New Cert. Petition-Khadr v. Obama

By Larkin Reynolds
Monday, December 6, 2010, 10:40 PM

Today, Omar Khadr and fellow habeas petitioners filed a cert. petition in one of a number of non-merits Guantanamo matters. The petition challenges the D.C. Circuit's September decision to vacate several 2008 orders issued by Judge Thomas Hogan in the wake of the Supreme Court's Boumediene decision. Judge Hogan's 2008 orders had imposed a requirement that the government provide 30 days' notice before transferring any detainee from Guantanamo. The D.C. Circuit's decision vacating the notice orders relied on its April 2009 Kiyemba decision ("Kiyemba II"), and the Khadr petitioners thus effectively challenge Kiyemba II as well.

The Khadr petition presents two issues for the Court's resolution--both quoted below.  The arguments on the first question are actually those made by Farhi Saeed Bin Mohammed in his own cert. petition, which is now public and incorporated by reference in the Khadr petition.  (Lyle Denniston's summaries of the issues implicated in the Mohammed petition are here and here.)

Questions presented in Khadr:

1. Whether, in a habeas corpus action brought by an individual held in United States territory, including Guantánamo,
(a) Munaf v. Geren, 553 U.S. 674 (2008), requires, and
(b) Boumediene v. Bush, 553 U.S. 723 (2008), the Suspension Clause, and the Due Process Clause permit, the district court to give conclusive effect to the government’s assertion that the individual is unlikely to be tortured if transferred to a particular country, disabling the individual from challenging his transfer on the ground that he will likely be tortured there, and the court from fashioning an equitable remedy.

2. Whether, in a habeas corpus action brought by an individual held in Guantánamo:
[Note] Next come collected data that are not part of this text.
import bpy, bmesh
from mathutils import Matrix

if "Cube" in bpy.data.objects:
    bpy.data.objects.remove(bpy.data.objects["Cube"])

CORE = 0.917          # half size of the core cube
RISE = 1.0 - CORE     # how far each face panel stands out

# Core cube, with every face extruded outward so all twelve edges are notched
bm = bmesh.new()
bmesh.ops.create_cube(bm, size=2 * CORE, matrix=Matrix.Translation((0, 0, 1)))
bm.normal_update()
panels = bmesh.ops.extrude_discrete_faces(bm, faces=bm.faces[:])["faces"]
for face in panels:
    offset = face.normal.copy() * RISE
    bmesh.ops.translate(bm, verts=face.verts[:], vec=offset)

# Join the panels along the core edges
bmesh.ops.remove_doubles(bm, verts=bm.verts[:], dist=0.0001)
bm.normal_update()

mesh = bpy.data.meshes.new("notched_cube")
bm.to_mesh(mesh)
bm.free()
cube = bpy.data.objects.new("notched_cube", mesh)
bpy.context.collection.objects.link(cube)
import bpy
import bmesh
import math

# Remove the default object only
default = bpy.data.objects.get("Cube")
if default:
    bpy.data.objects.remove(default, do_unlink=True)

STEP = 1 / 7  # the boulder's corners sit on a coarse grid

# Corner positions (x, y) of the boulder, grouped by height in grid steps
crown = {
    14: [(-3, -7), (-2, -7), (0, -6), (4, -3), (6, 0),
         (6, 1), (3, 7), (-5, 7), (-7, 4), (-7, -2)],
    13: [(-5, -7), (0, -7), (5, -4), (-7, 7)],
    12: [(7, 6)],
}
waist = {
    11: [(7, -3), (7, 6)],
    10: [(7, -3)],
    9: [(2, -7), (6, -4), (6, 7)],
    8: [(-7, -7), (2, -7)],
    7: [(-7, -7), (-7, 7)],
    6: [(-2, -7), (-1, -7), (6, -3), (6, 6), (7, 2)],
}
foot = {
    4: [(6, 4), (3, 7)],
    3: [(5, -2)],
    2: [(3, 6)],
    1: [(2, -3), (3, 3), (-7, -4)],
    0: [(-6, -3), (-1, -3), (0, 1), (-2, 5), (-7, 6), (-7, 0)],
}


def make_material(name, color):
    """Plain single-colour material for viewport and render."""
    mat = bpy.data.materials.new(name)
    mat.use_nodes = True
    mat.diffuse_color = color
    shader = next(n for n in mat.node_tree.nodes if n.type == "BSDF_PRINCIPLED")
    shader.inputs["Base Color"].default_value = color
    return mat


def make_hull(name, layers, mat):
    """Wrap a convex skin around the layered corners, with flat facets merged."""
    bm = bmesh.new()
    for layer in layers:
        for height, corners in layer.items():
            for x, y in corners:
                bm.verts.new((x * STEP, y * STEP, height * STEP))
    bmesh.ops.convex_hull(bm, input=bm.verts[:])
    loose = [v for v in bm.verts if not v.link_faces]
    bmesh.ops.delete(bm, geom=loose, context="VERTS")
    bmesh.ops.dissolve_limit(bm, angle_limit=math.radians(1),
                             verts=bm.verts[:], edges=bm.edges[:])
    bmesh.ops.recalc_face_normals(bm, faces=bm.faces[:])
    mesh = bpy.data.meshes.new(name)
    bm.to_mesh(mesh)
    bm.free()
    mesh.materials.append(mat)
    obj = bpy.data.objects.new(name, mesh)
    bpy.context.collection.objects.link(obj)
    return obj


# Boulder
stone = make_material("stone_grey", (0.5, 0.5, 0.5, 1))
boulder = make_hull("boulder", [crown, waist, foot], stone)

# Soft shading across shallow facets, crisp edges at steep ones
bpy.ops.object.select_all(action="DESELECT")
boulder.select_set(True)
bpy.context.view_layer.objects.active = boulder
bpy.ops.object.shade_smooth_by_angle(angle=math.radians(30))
(a) Section 242(a)(4) of the Immigration and Naturalization Act, 8 U.S.C. § 1252(a)(4), bars “judicial review of any cause or claim under the United Nations Convention Against Torture and Other Forms of Cruel, Inhuman, or Degrading Treatment or Punishment,” except in appeals from final orders of deportation.